A few years ago, a good friend of mine gave me this piece of advice after she had been released from a position unexpectedly. Senior managers can be let go if they don’t share in the management philosophy leadership promotes or believe in the plans the company is implementing to grow. (Being fired isn’t only related to poor performance, which is something I’ve learned from working with candidates over the years. It can take one by surprise.)
But back to the advice. She told me, “The best thing you can do, Lisa, is pretend you were fired today. If you were, you would start to make a list of all the activities you would do to land your next job. Take that list, and while you are working, do one item a week to ensure your bases are always covered.” (Like this advice? Tweet it!)
She formulated this golden nugget of advice in hindsight. She thought she was secure with her firm since she was growing revenue, so she never went to lunch with people in her network.
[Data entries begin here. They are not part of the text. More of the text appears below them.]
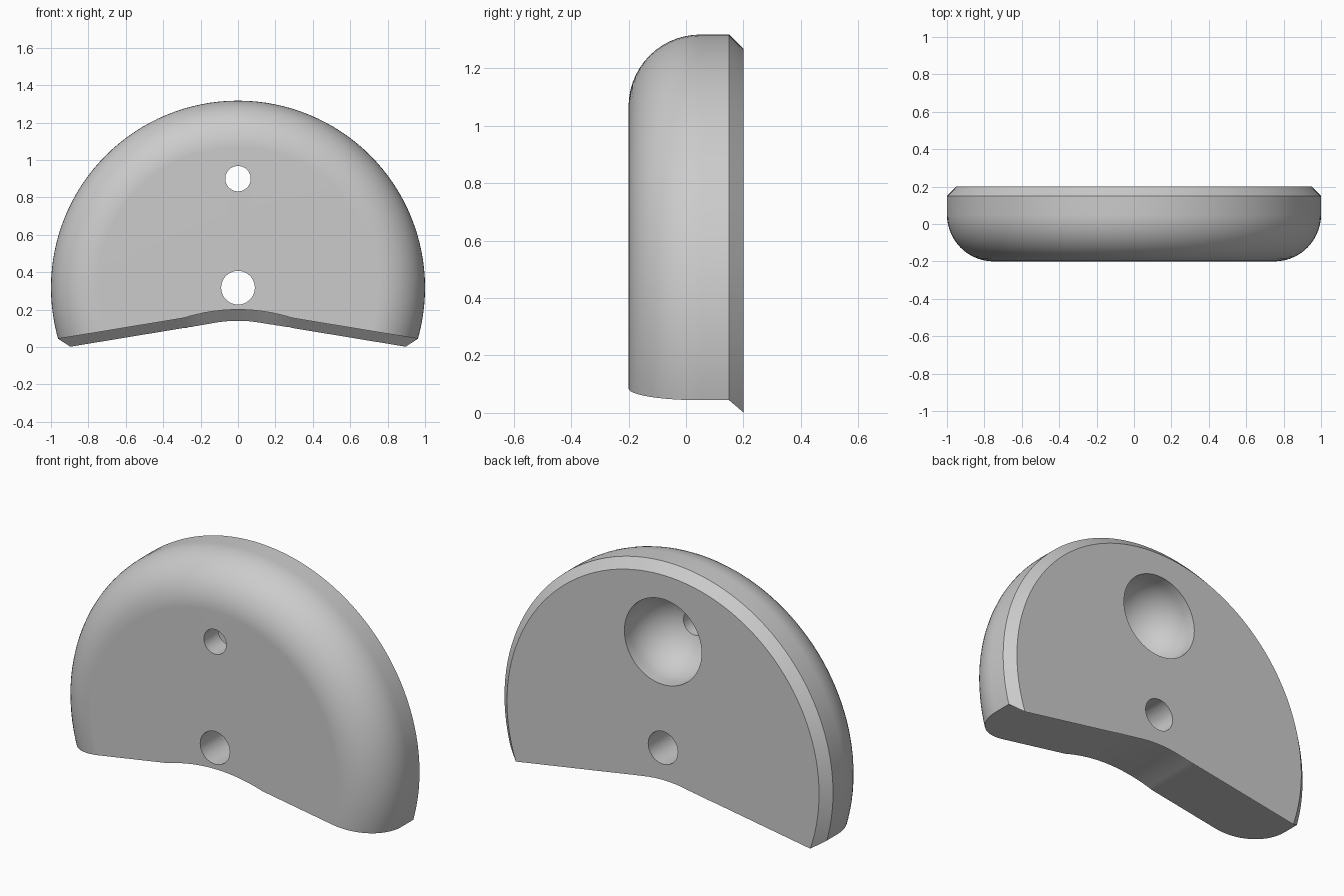
import bpy, bmesh, math
from mathutils import Matrix, Vector

cube = bpy.data.objects.get("Cube")
if cube:
    bpy.data.objects.remove(cube, do_unlink=True)

HUB_Z = 0.317      # centre of the round outline
BACK, FRONT = 0.2, -0.2
CHAMFER = 0.05

grey = bpy.data.materials.new("plain grey")
grey.use_nodes = True
colour = (0.6, 0.6, 0.6, 1)
grey.diffuse_color = colour
grey.node_tree.nodes["Principled BSDF"].inputs["Base Color"].default_value = colour


def make_object(name, bm):
    bmesh.ops.recalc_face_normals(bm, faces=bm.faces)
    mesh = bpy.data.meshes.new(name)
    bm.to_mesh(mesh)
    bm.free()
    mesh.materials.append(grey)
    obj = bpy.data.objects.new(name, mesh)
    bpy.context.collection.objects.link(obj)
    return obj


def lathe(name, profile, z, steps):
    """Spin (radius, y) points about a y-parallel axis at height z."""
    bm = bmesh.new()
    verts = [bm.verts.new((r, y, z)) for r, y in profile]
    edges = [bm.edges.new(pair) for pair in zip(verts, verts[1:])]
    bmesh.ops.spin(bm, geom=verts + edges, cent=(0, 0, z), axis=(0, 1, 0),
                   angle=math.tau, steps=steps, use_duplicate=False)
    bmesh.ops.remove_doubles(bm, verts=bm.verts, dist=0.0001)
    return make_object(name, bm)


def arc(r0, y0, radius, start, end, count):
    angles = [math.radians(start + (end - start) * i / count) for i in range(count + 1)]
    return [(r0 + radius * math.cos(a), y0 + radius * math.sin(a)) for a in angles]


def edge_height(x, half, crown, drop):
    """Shallow arch in the middle, straight slopes outside it."""
    x = abs(x)
    if x < half:
        return crown - drop * (x / half) ** 2
    return crown - drop - 0.165 * (x - half)


# Rounded disc with a chamfered back rim
rounding = arc(0.75, 0.05, 0.25, -90, 0, 14)
body = lathe("rounded_body", [(0, FRONT)] + rounding +
             [(1, BACK - CHAMFER), (1 - CHAMFER, BACK), (0, BACK)], HUB_Z, 128)

# Lower cutter: arched underside that flares down towards the back
bm = bmesh.new()
xs = sorted([s * i * 0.29 / 10 for i in range(1, 11) for s in (-1, 1)] + [0, -1.2, 1.2])
rings = []
for y, blend in ((-0.4, 0), (BACK - CHAMFER, 0), (BACK + CHAMFER, 2)):
    ring = []
    for x in xs:
        front_z = edge_height(x, 0.29, 0.2, 0.045)
        back_z = edge_height(x, 0.13, 0.14, 0.012)
        ring.append(bm.verts.new((x, y, front_z + (back_z - front_z) * blend)))
    ring += [bm.verts.new((1.2, y, -1)), bm.verts.new((-1.2, y, -1))]
    rings.append(ring)
for a, b in zip(rings, rings[1:]):
    for i in range(len(a)):
        j = (i + 1) % len(a)
        bm.faces.new((a[i], a[j], b[j], b[i]))
bm.faces.new(rings[0])
bm.faces.new(rings[-1])
cutters = [make_object("underside_cutter", bm)]


# Through holes and the round-bottomed socket in the back
def hole(name, radius, z):
    return lathe(name, [(0, -0.4), (radius, -0.4), (radius, 0.4), (0, 0.4)], z, 48)


cutters.append(hole("lower_hole_cutter", 0.09, HUB_Z))
cutters.append(lathe("socket_cutter", [(0, 0.3), (0.235, 0.3)] +
                     arc(0, 0.15, 0.235, 0, -90, 16), 0.9, 64))
cutters.append(hole("upper_hole_cutter", 0.068, 0.9))

bpy.ops.object.select_all(action='DESELECT')
bpy.context.view_layer.objects.active = body
body.select_set(True)
for cutter in cutters:
    cutter.hide_render = True
    mod = body.modifiers.new(cutter.name, 'BOOLEAN')
    mod.operation = 'DIFFERENCE'
    mod.solver = 'EXACT'
    mod.object = cutter
    bpy.ops.object.modifier_apply(modifier=mod.name)
    bpy.data.objects.remove(cutter, do_unlink=True)

# Smooth curves, crisp edges
bpy.ops.object.shade_smooth_by_angle(angle=math.radians(25))
weighted = body.modifiers.new("weighted_normals", 'WEIGHTED_NORMAL')
weighted.keep_sharp = True
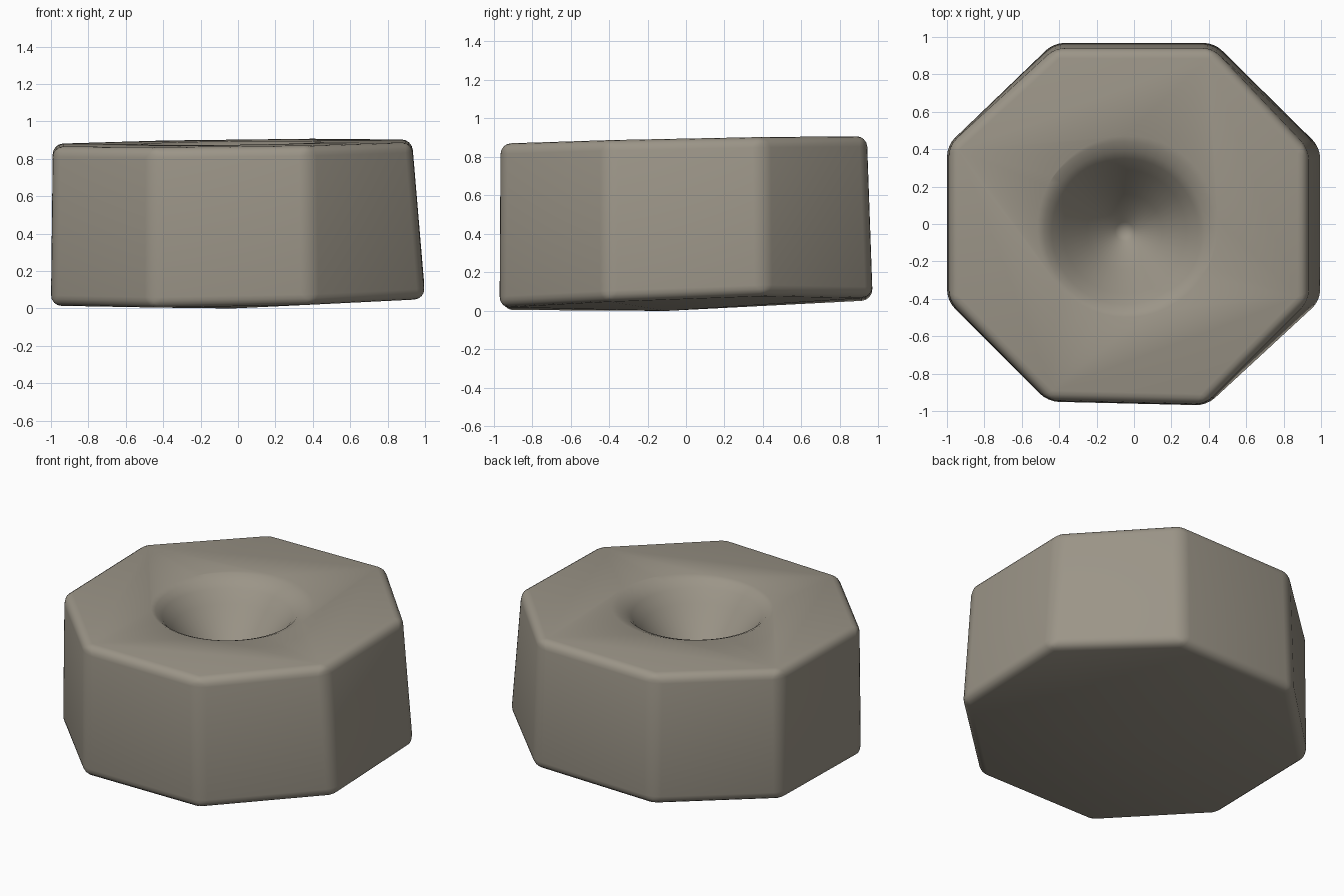
import bpy, bmesh, math

cube = bpy.data.objects.get("Cube")
if cube:
    bpy.data.objects.remove(cube)

stone = bpy.data.materials.new("warm_grey_stone")
stone.use_nodes = True
colour = (0.33, 0.30, 0.245, 1)
stone.diffuse_color = colour
stone.node_tree.nodes["Principled BSDF"].inputs["Base Color"].default_value = colour


def make_object(name, bm):
    bmesh.ops.recalc_face_normals(bm, faces=bm.faces)
    mesh = bpy.data.meshes.new(name)
    bm.to_mesh(mesh)
    bm.free()
    obj = bpy.data.objects.new(name, mesh)
    bpy.context.collection.objects.link(obj)
    mesh.materials.append(stone)
    return obj


# Slightly irregular octagon, with a shallow domed underside and a tilted top
lower = [(0.39, -0.97, 0.02), (1.0, -0.41, 0.05), (1.0, 0.41, 0.08), (0.43, 0.97, 0.07),
         (-0.43, 0.97, 0.055), (-1.0, 0.42, 0.03), (-1.0, -0.41, 0.015), (-0.46, -0.95, 0.005)]
upper = [(0.38, -0.965), (0.93, -0.41), (0.93, 0.4), (0.42, 0.94),
         (-0.42, 0.94), (-0.99, 0.42), (-0.99, -0.41), (-0.46, -0.945)]
bm = bmesh.new()
base = [bm.verts.new(p) for p in lower]
top = [bm.verts.new((x, y, 0.885 + 0.012 * x + 0.02 * y)) for x, y in upper]
centre = bm.verts.new((-0.03, -0.1, 0))
for i in range(8):
    j = (i + 1) % 8
    bm.faces.new((base[i], base[j], top[j], top[i]))
    bm.faces.new((centre, base[j], base[i]))
bm.faces.new(top)
block = make_object("octagonal_block", bm)

# Funnel-shaped cutter with a flared rim
profile = [(0, 0.38), (0.05, 0.41), (0.2, 0.58), (0.33, 0.75), (0.39, 0.825),
           (0.43, 0.862), (0.48, 0.884), (0.56, 0.91), (0.56, 1.1), (0, 1.1)]
bm = bmesh.new()
verts = [bm.verts.new((r, 0, z)) for r, z in profile]
edges = [bm.edges.new(pair) for pair in zip(verts, verts[1:])]
bmesh.ops.spin(bm, geom=verts + edges, cent=(0, 0, 0), axis=(0, 0, 1),
               angle=math.tau, steps=48)
bmesh.ops.remove_doubles(bm, verts=bm.verts, dist=0.0005)
cutter = make_object("pit_cutter", bm)
cutter.location = (-0.05, -0.04, 0)
cutter.hide_render = True

# Worn edges, then the pit
bevel = block.modifiers.new("worn_edges", 'BEVEL')
bevel.width = 0.055
bevel.segments = 4
bevel.limit_method = 'ANGLE'
bevel.angle_limit = math.radians(30)
pit = block.modifiers.new("pit", 'BOOLEAN')
pit.operation = 'DIFFERENCE'
pit.solver = 'EXACT'
pit.object = cutter

bpy.ops.object.select_all(action='DESELECT')
block.select_set(True)
bpy.context.view_layer.objects.active = block
for name in ("worn_edges", "pit"):
    bpy.ops.object.modifier_apply(modifier=name)
bpy.data.objects.remove(cutter)
bpy.ops.object.shade_smooth_by_angle(angle=math.radians(40))
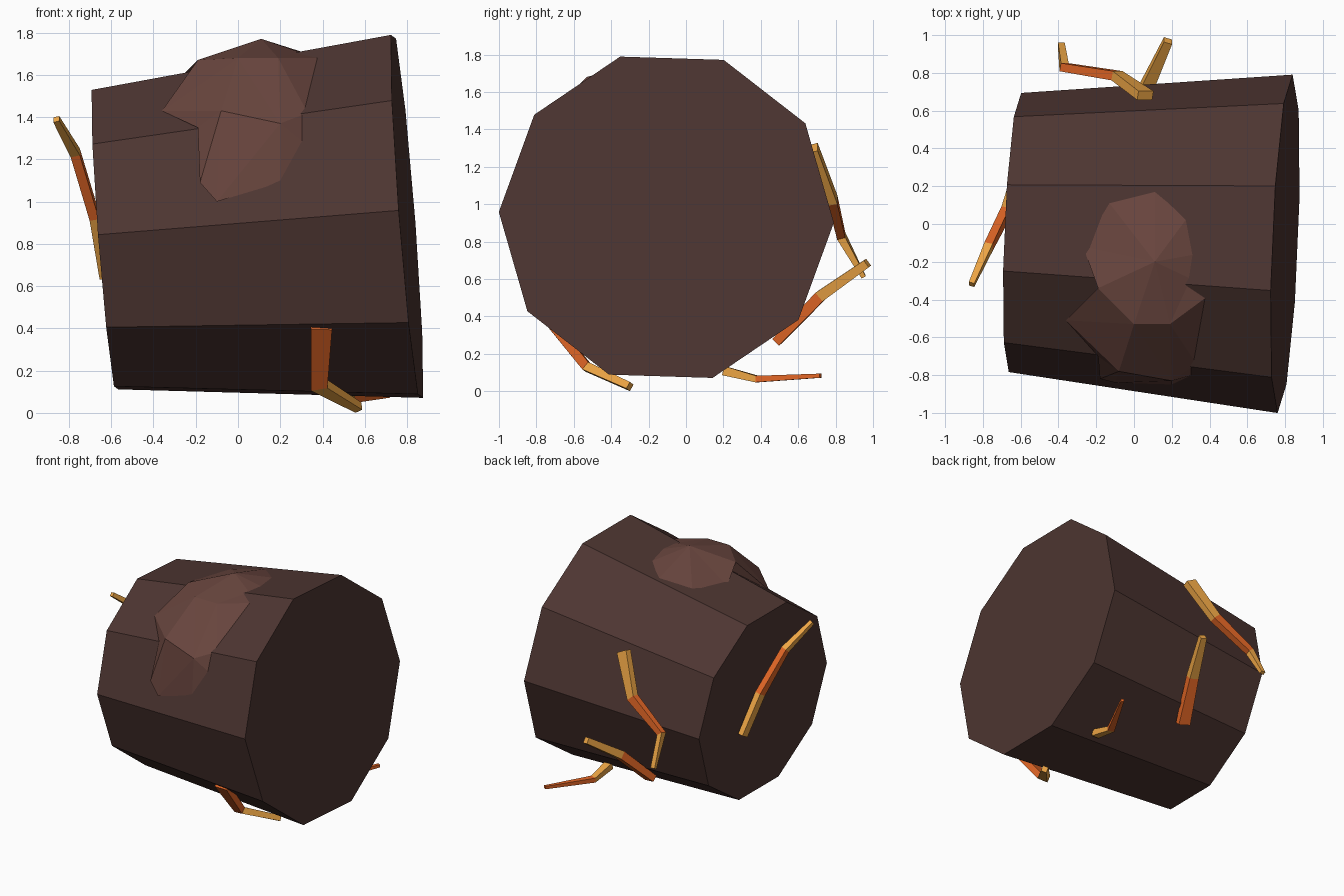
import bpy, bmesh
from math import radians, cos, sin
from mathutils import Vector

if "Cube" in bpy.data.objects:
    bpy.data.objects.remove(bpy.data.objects["Cube"])


def material(name, rgb):
    m = bpy.data.materials.new(name)
    m.diffuse_color = (*rgb, 1)
    m.use_nodes = True
    m.node_tree.nodes["Principled BSDF"].inputs["Base Color"].default_value = m.diffuse_color
    return m


BARK = material("dark_brown", (0.075, 0.036, 0.031))
LUMP = material("light_brown", (0.14, 0.06, 0.048))
ORANGE = material("orange", (0.80, 0.14, 0.02))
YELLOW = material("amber", (0.85, 0.38, 0.06))


def build(name, verts, faces, mats, indices=None):
    me = bpy.data.meshes.new(name)
    me.from_pydata([tuple(v) for v in verts], [], faces)
    for m in mats:
        me.materials.append(m)
    if indices:
        me.polygons.foreach_set("material_index", indices)
    bm = bmesh.new()
    bm.from_mesh(me)
    bmesh.ops.recalc_face_normals(bm, faces=bm.faces)
    bm.to_mesh(me)
    bm.free()
    ob = bpy.data.objects.new(name, me)
    bpy.context.collection.objects.link(ob)
    return ob


# Ten-sided tapered drum lying along x, slightly tilted
N = 10
left, right = Vector((-0.63, -0.045, 0.82)), Vector((0.80, -0.105, 0.93))
axis = (right - left).normalized()
u = (Vector((0, 1, 0)) - axis * axis.y).normalized()
v = axis.cross(u)


def ring(c, r):
    angles = [radians(36 * i - 2) for i in range(N)]
    return [c + r * (cos(a) * u + sin(a) * v) for a in angles]


sides = [(i, (i + 1) % N, N + (i + 1) % N, N + i) for i in range(N)]
caps = [tuple(range(N)), tuple(range(N, 2 * N))]
build("body_drum", ring(left, 0.74) + ring(right, 0.897), sides + caps, [BARK])

# Faceted lump on the upper front: crown fan plus front plates
lump = [
    (0.11, -0.20, 1.77),                                            # 0 crown
    (-0.19, -0.34, 1.67), (0.00, -0.53, 1.68), (0.19, -0.53, 1.68),  # 1-3
    (0.38, -0.39, 1.68), (0.30, -0.29, 1.705), (0.33, -0.16, 1.70),  # 4-6
    (0.28, 0.03, 1.69), (0.11, 0.17, 1.66), (-0.13, 0.11, 1.62),     # 7-9
    (-0.27, -0.12, 1.59), (-0.36, -0.51, 1.43), (-0.19, -0.70, 1.35),  # 10-12
    (-0.08, -0.78, 1.43), (-0.18, -0.82, 1.09), (-0.10, -0.84, 1.00),  # 13-15
    (0.20, -0.85, 1.09), (0.31, -0.80, 1.28), (0.33, -0.74, 1.42),   # 16-18
    (0.20, -0.83, 1.37), (0.05, -0.25, 1.45),                        # 19 front, 20 inside
]
rim = [11, 12, 14, 15, 16, 17, 18, 4, 5, 6, 7, 8, 9, 10, 1]
crown = [1, 2, 3, 5, 6, 7, 8, 9, 10]
faces = [(0, a, b) for a, b in zip(crown, crown[1:] + crown[:1])]
faces += [(3, 4, 5), (1, 11, 2), (11, 13, 2), (11, 12, 13), (12, 14, 13),
          (14, 15, 13), (2, 13, 19), (2, 19, 3), (13, 15, 19), (15, 16, 19),
          (16, 17, 19), (17, 18, 19), (18, 3, 19), (18, 4, 3)]
faces += [(20, b, a) for a, b in zip(rim, rim[1:] + rim[:1])]
build("front_lump", lump, faces, [LUMP])


# Jointed strips: square section swept along joints, one colour per segment
def strip(name, joints, sizes, colours, normal):
    pts = [Vector(p) for p in joints]
    n = Vector(normal)
    verts = []
    for i, (p, (w, d)) in enumerate(zip(pts, sizes)):
        t = (pts[min(i + 1, len(pts) - 1)] - pts[max(i - 1, 0)]).normalized()
        side = t.cross(n).normalized()
        out = side.cross(t)
        verts += [p + side * w * a / 2 + out * d * b / 2
                  for a, b in ((-1, -1), (1, -1), (1, 1), (-1, 1))]
    faces, idx = [(0, 1, 2, 3)], [colours[0]]
    for s, c in enumerate(colours):
        for k in range(4):
            j = (k + 1) % 4
            faces.append((4 * s + k, 4 * s + j, 4 * s + 4 + j, 4 * s + 4 + k))
            idx.append(c)
    e = len(verts)
    faces.append((e - 4, e - 3, e - 2, e - 1))
    idx.append(colours[-1])
    build(name, verts, faces, [YELLOW, ORANGE], idx)


strip("left_end_strip",
      [(-0.635, 0.21, 0.65), (-0.68, 0.06, 0.93), (-0.77, -0.12, 1.23), (-0.86, -0.32, 1.39)],
      [(0.07, 0.04), (0.07, 0.045), (0.05, 0.045), (0.03, 0.03)], [0, 1, 0], (-1, 0, 0))
strip("back_upper_strip",
      [(0.06, 0.68, 1.30), (-0.09, 0.785, 1.02), (-0.37, 0.83, 0.83), (-0.385, 0.95, 0.61)],
      [(0.09, 0.05), (0.07, 0.05), (0.05, 0.045), (0.035, 0.025)], [0, 1, 0], (0, 1, 0))
strip("back_lower_strip",
      [(-0.04, 0.49, 0.27), (0.065, 0.72, 0.51), (0.18, 0.97, 0.685)],
      [(0.09, 0.05), (0.07, 0.06), (0.045, 0.045)], [1, 0], (0, 0.6, -0.8))
strip("underside_strip",
      [(0.52, 0.20, 0.11), (0.53, 0.38, 0.065), (0.71, 0.72, 0.083)],
      [(0.06, 0.05), (0.05, 0.035), (0.022, 0.022)], [0, 1], (0, 0, -1))
strip("front_lower_strip",
      [(0.395, -0.76, 0.41), (0.385, -0.53, 0.13), (0.57, -0.30, 0.025)],
      [(0.10, 0.05), (0.08, 0.05), (0.04, 0.04)], [1, 0], (0, -0.6, -0.8))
She didn’t have a resume ready or even loosely constructed. She wasn’t making calls to former colleagues or schoolmates in business to stay abreast of their progress. She was too busy working hard in her job.
She didn’t see that the direction of management was changing (and that she did not share in the philosophy of this new direction). And one day, she was let go. She was blindsided. She shared this piece of advice with me to ensure this didn’t happen to me. And I have shared it with countless people over the years to pay it forward.
So, let’s pretend you’re fired today
What would you do? Here are some things I would recommend you do to get yourself back in the saddle again (this list is by no means exhaustive or in any particular order):
1. Pull out your resume and ensure it’s updated and reflective of your achievements, not just a list of tasks. Be sure you have a cover letter that can support your resume.
2. Make sure everyone you work with at any level is connected to you on LinkedIn.
3. Get recommendations on LinkedIn where it makes sense.
4. Put your vendors, clients, prospects and other external corporate connections into LinkedIn to connect with them.
5. Devise a target list of companies where you would like to work based on industry, geography, discipline or benefits needed.
6. Shore up on certifications and necessary professional development requirements in your field.
7. Look up when conferences related to your profession are taking place and make plans to attend.
8. Join profession- / industry-related associations to network with like-minded individuals.
9. Brush up on interviewing skills through a course and/or with friends you trust to help you.
10. Make coffee / lunch appointments with friends, former colleagues and other professional connections to stay current on what’s going on in their lives, at their companies and in a global sense.
11. Help someone with their professional goals. Maybe introduce two people who can help each other. Get your former colleague into a company he’s been looking to gain as a client. Mentor a student who is looking to obtain their first job.
12. Get a massage. In other words, do something to take care of yourself physically and mentally.
Now take that list…
…and start doing it now while you are working. Don’t get overwhelmed; just put in your schedule one item per week to start.
Call a former colleague and meet them for breakfast. Arrange to meet someone from another department you haven’t seen in months for your 3 p.m. Starbucks run. Contact a local college for an interviewing tactics class.
Is there a college grad in your extended family or neighborhood who needs help finding a job? Call them and ask what you can do to help. Helping people makes you feel good, allows the person you’re helping get what they need, and they will remember you when/if you need help in the future. We must give to get.
“But I’m already not working…what do I do?”
Let’s audit the list. How many of the items above are you doing? When was the last time you invested in yourself — professional conference attendance, skill certification or personal care? (You feel tired and spent, yes? So take care of yourself to have all your energies to focus on the job search.)
Have you created a target companies list? Are you marketing yourself using LinkedIn connections you know and those you do not know? Or are you just responding to job postings? You need to network and market yourself to land your next job; passive searching will not work in this economy.
Bottom line is this…
You don’t need to practice this concept perfectly. And you certainly don’t want to be so on top of networking for your next job that you lose your current job (unless you’re already not working).
The key is to build your network in a genuine manner by helping and giving at a time when you do not need it, so that if the worst happens and you are fired, it will already be in place— or at least started — so it can help you when you do need it.
This article originally appeared on Career Attraction.
About the Author | Lisa Rangel, Managing Director of Chameleon Resumes, is a former search firm recruiter, Certified Professional Resume Writer and holder of six additional job search certifications. As a recruitment professional for over 13 years, Lisa knows firsthand what resumes receive a response and land interviews from reviewing thousands of resume. She has been featured on LinkedIn, Monster, US News & World Report, Fox Business News and Good Morning America. Lisa is the Career Services Partner for eCornell, the online division for Cornell University. She has authored three books, 99 Job Search Tips from an Executive Recruiter, The Do-It-Yourself Branded Resume Kit and Interview Confidently, Get Hired and Don’t Sell Out.